Several newspapers, most prominently the Daily Telegraph, are pointing the finger at “green taxes” today, after British Gas blamed policy costs for its latest energy bill price rise. The UK’s largest utility is raising its electricity prices by 12.5% and scrapping its dual-fuel discount, adding £76 to customers’ average bills. The claims revive the long-running debate over energy bills and the impact of government policy. This debate typically ignores the significant savings that have resulted from energy efficiency policies to lower demand, focusing only on the smaller costs of supporting the development of low-carbon electricity. The Telegraph’s frontpage splash says: “Green taxes adds £150 to home energy bill”, above an article that goes on to say: “Green taxes will cost households almost £150 from next year, British Gas has claimed.” Between 2004 and 2016, the CCC says improved energy efficiency helped cut average bills by £490, with £290 of that saving coming since 2008. These numbers are rarely mentioned during the energy bills debate. Crucially, the CCC says there are still cost-effective energy efficiency savings available, worth an average of £150-£210 by 2030. These extra savings – which will only be unlocked with more ambitious energy efficiency policies – could more than offset an expected £95 increase in policy costs over the same period.

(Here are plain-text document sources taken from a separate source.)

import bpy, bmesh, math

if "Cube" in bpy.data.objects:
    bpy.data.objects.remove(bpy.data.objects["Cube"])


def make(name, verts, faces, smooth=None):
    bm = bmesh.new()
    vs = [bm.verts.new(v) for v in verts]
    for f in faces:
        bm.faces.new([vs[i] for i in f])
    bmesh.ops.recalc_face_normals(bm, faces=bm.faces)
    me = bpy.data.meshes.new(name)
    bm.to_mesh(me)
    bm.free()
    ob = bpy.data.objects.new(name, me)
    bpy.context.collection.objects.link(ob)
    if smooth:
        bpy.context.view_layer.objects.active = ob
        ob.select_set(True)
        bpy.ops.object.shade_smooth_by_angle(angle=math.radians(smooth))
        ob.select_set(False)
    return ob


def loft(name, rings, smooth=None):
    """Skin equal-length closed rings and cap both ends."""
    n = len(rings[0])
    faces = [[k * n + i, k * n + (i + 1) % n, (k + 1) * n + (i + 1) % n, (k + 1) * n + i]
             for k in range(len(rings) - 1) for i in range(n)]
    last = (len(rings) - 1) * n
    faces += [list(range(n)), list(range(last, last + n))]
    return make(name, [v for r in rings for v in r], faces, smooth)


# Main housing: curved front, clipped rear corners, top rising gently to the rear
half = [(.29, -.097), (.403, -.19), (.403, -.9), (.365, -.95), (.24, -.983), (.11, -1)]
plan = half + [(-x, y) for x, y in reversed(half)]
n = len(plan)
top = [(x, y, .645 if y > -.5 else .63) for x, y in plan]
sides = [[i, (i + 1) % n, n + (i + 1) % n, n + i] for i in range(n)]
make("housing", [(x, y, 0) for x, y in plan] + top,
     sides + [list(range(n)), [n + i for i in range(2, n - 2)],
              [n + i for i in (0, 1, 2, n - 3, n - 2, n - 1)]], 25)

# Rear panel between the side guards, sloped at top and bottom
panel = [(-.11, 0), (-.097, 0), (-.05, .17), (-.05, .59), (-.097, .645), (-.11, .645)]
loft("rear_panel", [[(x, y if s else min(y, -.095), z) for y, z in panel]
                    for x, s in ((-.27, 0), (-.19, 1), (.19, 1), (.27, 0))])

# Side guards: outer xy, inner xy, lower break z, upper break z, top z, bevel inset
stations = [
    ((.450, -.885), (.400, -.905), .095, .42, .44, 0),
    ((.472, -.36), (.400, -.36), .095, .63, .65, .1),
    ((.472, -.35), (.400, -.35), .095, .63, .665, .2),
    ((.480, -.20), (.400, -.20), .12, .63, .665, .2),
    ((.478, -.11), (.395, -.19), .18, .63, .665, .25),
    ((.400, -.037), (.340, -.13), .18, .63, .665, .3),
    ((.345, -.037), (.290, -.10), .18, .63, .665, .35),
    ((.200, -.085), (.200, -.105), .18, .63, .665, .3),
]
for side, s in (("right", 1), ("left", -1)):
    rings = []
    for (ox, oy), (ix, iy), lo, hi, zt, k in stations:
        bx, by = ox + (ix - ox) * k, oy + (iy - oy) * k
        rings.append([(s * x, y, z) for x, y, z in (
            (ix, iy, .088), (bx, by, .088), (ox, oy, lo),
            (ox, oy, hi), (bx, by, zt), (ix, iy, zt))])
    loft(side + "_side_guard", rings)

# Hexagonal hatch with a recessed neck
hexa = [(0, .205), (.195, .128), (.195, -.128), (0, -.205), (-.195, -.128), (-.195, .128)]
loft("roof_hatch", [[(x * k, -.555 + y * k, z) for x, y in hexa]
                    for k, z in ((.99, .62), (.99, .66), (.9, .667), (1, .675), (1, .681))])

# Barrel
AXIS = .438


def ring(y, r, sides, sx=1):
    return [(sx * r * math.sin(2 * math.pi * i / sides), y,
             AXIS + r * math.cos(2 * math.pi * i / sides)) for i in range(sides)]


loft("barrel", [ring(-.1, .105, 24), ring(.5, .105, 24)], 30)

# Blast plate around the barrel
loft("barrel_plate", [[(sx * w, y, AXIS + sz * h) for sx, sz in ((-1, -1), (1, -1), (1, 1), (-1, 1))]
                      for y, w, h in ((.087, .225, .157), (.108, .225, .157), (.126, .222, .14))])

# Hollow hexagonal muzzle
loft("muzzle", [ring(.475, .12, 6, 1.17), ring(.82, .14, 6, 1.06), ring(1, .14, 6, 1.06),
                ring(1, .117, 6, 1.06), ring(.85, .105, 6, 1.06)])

Carbon Brief 2nd Aug 2017 read more »
The cost of green taxes on energy bills will more than treble over the next five years, the official economic forecaster has said. The Office for Budget Responsibility said that cost of the subsidies, which are levied on household and business energy bills, is expected to rise from £4.6billion in 2015-16 to £13.5billion in 2021-22. It comes after British Gas claimed that green taxes will cost households £150 from next year as it blamed the Government for a huge rise in electricity bills. British Gas forecast that the cost of the subsidies, which are used to fund renewable sources of energy such as wind and solar, will hit £149 next year having risen by two-thirds since 2014.
Telegraph 2nd Aug 2017 read more »